━━ MATERIAL FOR THIS TASK ━━

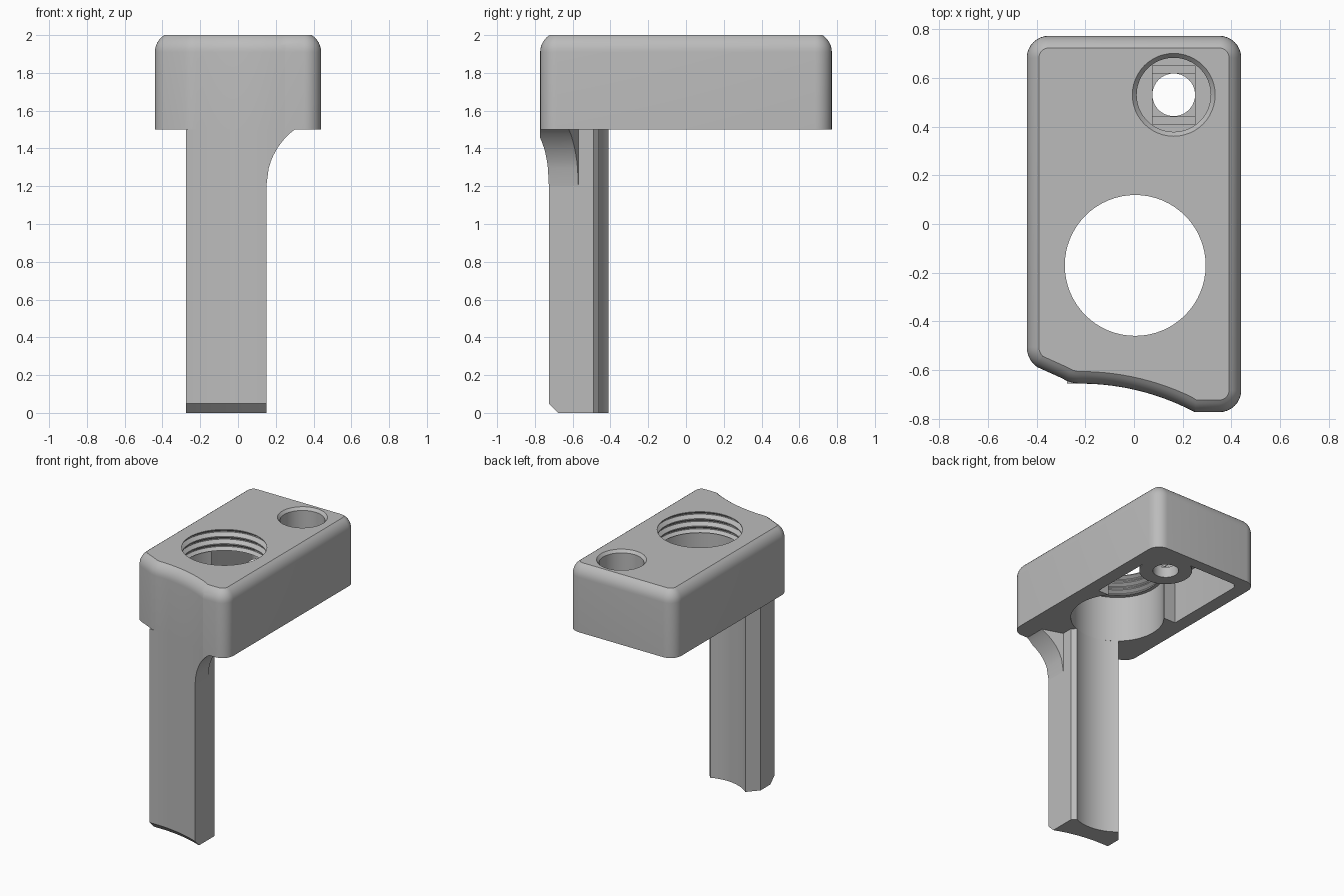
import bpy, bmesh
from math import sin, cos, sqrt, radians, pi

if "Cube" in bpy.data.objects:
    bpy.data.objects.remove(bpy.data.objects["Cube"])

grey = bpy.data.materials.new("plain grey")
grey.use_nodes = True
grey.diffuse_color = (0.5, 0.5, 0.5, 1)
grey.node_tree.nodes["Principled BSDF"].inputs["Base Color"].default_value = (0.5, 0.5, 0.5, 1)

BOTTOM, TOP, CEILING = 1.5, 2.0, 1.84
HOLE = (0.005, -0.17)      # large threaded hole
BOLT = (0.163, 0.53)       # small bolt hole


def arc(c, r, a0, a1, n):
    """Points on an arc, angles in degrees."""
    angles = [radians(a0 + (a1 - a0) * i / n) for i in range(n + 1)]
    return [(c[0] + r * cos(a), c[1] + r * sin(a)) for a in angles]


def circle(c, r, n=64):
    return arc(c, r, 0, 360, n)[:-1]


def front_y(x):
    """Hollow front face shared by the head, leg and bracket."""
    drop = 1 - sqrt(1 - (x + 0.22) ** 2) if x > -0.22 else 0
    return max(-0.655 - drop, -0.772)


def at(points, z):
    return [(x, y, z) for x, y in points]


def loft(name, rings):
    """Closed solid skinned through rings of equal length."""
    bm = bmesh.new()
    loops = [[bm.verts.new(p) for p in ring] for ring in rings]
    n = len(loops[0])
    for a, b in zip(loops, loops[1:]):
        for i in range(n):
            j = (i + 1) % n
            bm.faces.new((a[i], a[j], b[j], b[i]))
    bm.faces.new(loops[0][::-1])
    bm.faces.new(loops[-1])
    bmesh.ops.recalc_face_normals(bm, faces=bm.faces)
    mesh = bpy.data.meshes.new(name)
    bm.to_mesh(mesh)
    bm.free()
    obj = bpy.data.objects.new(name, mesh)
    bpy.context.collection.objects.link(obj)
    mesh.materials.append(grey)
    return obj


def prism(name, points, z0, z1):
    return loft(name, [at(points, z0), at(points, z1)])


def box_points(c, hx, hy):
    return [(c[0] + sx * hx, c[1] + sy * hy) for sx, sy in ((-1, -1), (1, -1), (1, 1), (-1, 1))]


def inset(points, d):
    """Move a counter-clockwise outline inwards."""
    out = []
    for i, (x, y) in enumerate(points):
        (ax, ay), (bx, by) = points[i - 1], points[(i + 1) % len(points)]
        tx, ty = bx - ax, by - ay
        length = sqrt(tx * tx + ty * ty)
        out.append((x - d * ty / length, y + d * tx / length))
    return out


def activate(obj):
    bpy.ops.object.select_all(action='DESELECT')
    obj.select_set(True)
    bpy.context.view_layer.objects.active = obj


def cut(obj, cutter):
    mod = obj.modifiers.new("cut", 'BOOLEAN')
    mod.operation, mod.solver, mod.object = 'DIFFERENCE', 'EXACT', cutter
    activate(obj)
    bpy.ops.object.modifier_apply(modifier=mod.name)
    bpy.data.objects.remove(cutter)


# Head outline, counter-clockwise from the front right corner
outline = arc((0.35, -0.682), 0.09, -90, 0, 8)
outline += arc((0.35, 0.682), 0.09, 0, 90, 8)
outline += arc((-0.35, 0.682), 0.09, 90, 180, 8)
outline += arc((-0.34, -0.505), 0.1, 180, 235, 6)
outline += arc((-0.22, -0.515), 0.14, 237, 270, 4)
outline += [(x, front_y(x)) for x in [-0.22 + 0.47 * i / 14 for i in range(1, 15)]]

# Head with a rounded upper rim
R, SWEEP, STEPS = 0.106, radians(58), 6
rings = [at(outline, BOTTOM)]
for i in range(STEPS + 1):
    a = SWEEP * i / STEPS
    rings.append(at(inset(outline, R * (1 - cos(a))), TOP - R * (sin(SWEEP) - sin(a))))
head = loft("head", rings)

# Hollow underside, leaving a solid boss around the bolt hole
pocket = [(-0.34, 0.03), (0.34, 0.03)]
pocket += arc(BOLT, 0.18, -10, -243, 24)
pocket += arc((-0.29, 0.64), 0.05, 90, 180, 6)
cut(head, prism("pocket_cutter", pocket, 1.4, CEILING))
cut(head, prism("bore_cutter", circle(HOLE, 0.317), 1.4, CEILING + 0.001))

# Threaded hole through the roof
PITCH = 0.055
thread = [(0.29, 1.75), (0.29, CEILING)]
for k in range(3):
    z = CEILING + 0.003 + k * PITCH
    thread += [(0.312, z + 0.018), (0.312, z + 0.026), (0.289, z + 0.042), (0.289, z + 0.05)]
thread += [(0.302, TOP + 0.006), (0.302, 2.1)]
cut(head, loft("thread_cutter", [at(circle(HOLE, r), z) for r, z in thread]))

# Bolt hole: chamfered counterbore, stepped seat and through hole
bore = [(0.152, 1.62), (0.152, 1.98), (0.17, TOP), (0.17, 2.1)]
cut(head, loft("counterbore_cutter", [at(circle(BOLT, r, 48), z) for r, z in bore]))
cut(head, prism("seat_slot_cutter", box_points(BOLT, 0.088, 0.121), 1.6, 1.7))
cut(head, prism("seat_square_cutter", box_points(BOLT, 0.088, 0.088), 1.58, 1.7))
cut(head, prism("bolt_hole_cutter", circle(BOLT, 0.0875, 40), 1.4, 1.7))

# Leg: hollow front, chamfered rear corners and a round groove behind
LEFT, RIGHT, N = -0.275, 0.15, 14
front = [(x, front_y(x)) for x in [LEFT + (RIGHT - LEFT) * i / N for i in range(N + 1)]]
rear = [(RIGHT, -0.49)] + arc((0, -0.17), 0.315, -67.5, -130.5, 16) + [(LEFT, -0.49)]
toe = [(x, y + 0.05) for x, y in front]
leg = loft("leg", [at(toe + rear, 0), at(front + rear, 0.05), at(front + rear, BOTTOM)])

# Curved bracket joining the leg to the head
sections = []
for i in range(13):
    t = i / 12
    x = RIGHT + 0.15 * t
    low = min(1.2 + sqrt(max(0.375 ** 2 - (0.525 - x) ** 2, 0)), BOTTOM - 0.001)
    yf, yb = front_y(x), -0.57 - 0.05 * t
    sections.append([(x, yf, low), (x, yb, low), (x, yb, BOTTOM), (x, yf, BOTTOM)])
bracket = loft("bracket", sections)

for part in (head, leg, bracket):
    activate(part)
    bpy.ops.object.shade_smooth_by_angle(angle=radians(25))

━━━

◆ **EXERCISE PROMPT**: Every record is to be repeated exactly, and no picture is carried over.

◆ **ANSWER**:
import bpy, bmesh
from math import sin, cos, sqrt, radians, pi

if "Cube" in bpy.data.objects:
    bpy.data.objects.remove(bpy.data.objects["Cube"])

grey = bpy.data.materials.new("plain grey")
grey.use_nodes = True
grey.diffuse_color = (0.5, 0.5, 0.5, 1)
grey.node_tree.nodes["Principled BSDF"].inputs["Base Color"].default_value = (0.5, 0.5, 0.5, 1)

BOTTOM, TOP, CEILING = 1.5, 2.0, 1.84
HOLE = (0.005, -0.17)      # large threaded hole
BOLT = (0.163, 0.53)       # small bolt hole


def arc(c, r, a0, a1, n):
    """Points on an arc, angles in degrees."""
    angles = [radians(a0 + (a1 - a0) * i / n) for i in range(n + 1)]
    return [(c[0] + r * cos(a), c[1] + r * sin(a)) for a in angles]


def circle(c, r, n=64):
    return arc(c, r, 0, 360, n)[:-1]


def front_y(x):
    """Hollow front face shared by the head, leg and bracket."""
    drop = 1 - sqrt(1 - (x + 0.22) ** 2) if x > -0.22 else 0
    return max(-0.655 - drop, -0.772)


def at(points, z):
    return [(x, y, z) for x, y in points]


def loft(name, rings):
    """Closed solid skinned through rings of equal length."""
    bm = bmesh.new()
    loops = [[bm.verts.new(p) for p in ring] for ring in rings]
    n = len(loops[0])
    for a, b in zip(loops, loops[1:]):
        for i in range(n):
            j = (i + 1) % n
            bm.faces.new((a[i], a[j], b[j], b[i]))
    bm.faces.new(loops[0][::-1])
    bm.faces.new(loops[-1])
    bmesh.ops.recalc_face_normals(bm, faces=bm.faces)
    mesh = bpy.data.meshes.new(name)
    bm.to_mesh(mesh)
    bm.free()
    obj = bpy.data.objects.new(name, mesh)
    bpy.context.collection.objects.link(obj)
    mesh.materials.append(grey)
    return obj


def prism(name, points, z0, z1):
    return loft(name, [at(points, z0), at(points, z1)])


def box_points(c, hx, hy):
    return [(c[0] + sx * hx, c[1] + sy * hy) for sx, sy in ((-1, -1), (1, -1), (1, 1), (-1, 1))]


def inset(points, d):
    """Move a counter-clockwise outline inwards."""
    out = []
    for i, (x, y) in enumerate(points):
        (ax, ay), (bx, by) = points[i - 1], points[(i + 1) % len(points)]
        tx, ty = bx - ax, by - ay
        length = sqrt(tx * tx + ty * ty)
        out.append((x - d * ty / length, y + d * tx / length))
    return out


def activate(obj):
    bpy.ops.object.select_all(action='DESELECT')
    obj.select_set(True)
    bpy.context.view_layer.objects.active = obj


def cut(obj, cutter):
    mod = obj.modifiers.new("cut", 'BOOLEAN')
    mod.operation, mod.solver, mod.object = 'DIFFERENCE', 'EXACT', cutter
    activate(obj)
    bpy.ops.object.modifier_apply(modifier=mod.name)
    bpy.data.objects.remove(cutter)


# Head outline, counter-clockwise from the front right corner
outline = arc((0.35, -0.682), 0.09, -90, 0, 8)
outline += arc((0.35, 0.682), 0.09, 0, 90, 8)
outline += arc((-0.35, 0.682), 0.09, 90, 180, 8)
outline += arc((-0.34, -0.505), 0.1, 180, 235, 6)
outline += arc((-0.22, -0.515), 0.14, 237, 270, 4)
outline += [(x, front_y(x)) for x in [-0.22 + 0.47 * i / 14 for i in range(1, 15)]]

# Head with a rounded upper rim
R, SWEEP, STEPS = 0.106, radians(58), 6
rings = [at(outline, BOTTOM)]
for i in range(STEPS + 1):
    a = SWEEP * i / STEPS
    rings.append(at(inset(outline, R * (1 - cos(a))), TOP - R * (sin(SWEEP) - sin(a))))
head = loft("head", rings)

# Hollow underside, leaving a solid boss around the bolt hole
pocket = [(-0.34, 0.03), (0.34, 0.03)]
pocket += arc(BOLT, 0.18, -10, -243, 24)
pocket += arc((-0.29, 0.64), 0.05, 90, 180, 6)
cut(head, prism("pocket_cutter", pocket, 1.4, CEILING))
cut(head, prism("bore_cutter", circle(HOLE, 0.317), 1.4, CEILING + 0.001))

# Threaded hole through the roof
PITCH = 0.055
thread = [(0.29, 1.75), (0.29, CEILING)]
for k in range(3):
    z = CEILING + 0.003 + k * PITCH
    thread += [(0.312, z + 0.018), (0.312, z + 0.026), (0.289, z + 0.042), (0.289, z + 0.05)]
thread += [(0.302, TOP + 0.006), (0.302, 2.1)]
cut(head, loft("thread_cutter", [at(circle(HOLE, r), z) for r, z in thread]))

# Bolt hole: chamfered counterbore, stepped seat and through hole
bore = [(0.152, 1.62), (0.152, 1.98), (0.17, TOP), (0.17, 2.1)]
cut(head, loft("counterbore_cutter", [at(circle(BOLT, r, 48), z) for r, z in bore]))
cut(head, prism("seat_slot_cutter", box_points(BOLT, 0.088, 0.121), 1.6, 1.7))
cut(head, prism("seat_square_cutter", box_points(BOLT, 0.088, 0.088), 1.58, 1.7))
cut(head, prism("bolt_hole_cutter", circle(BOLT, 0.0875, 40), 1.4, 1.7))

# Leg: hollow front, chamfered rear corners and a round groove behind
LEFT, RIGHT, N = -0.275, 0.15, 14
front = [(x, front_y(x)) for x in [LEFT + (RIGHT - LEFT) * i / N for i in range(N + 1)]]
rear = [(RIGHT, -0.49)] + arc((0, -0.17), 0.315, -67.5, -130.5, 16) + [(LEFT, -0.49)]
toe = [(x, y + 0.05) for x, y in front]
leg = loft("leg", [at(toe + rear, 0), at(front + rear, 0.05), at(front + rear, BOTTOM)])

# Curved bracket joining the leg to the head
sections = []
for i in range(13):
    t = i / 12
    x = RIGHT + 0.15 * t
    low = min(1.2 + sqrt(max(0.375 ** 2 - (0.525 - x) ** 2, 0)), BOTTOM - 0.001)
    yf, yb = front_y(x), -0.57 - 0.05 * t
    sections.append([(x, yf, low), (x, yb, low), (x, yb, BOTTOM), (x, yf, BOTTOM)])
bracket = loft("bracket", sections)

for part in (head, leg, bracket):
    activate(part)
    bpy.ops.object.shade_smooth_by_angle(angle=radians(25))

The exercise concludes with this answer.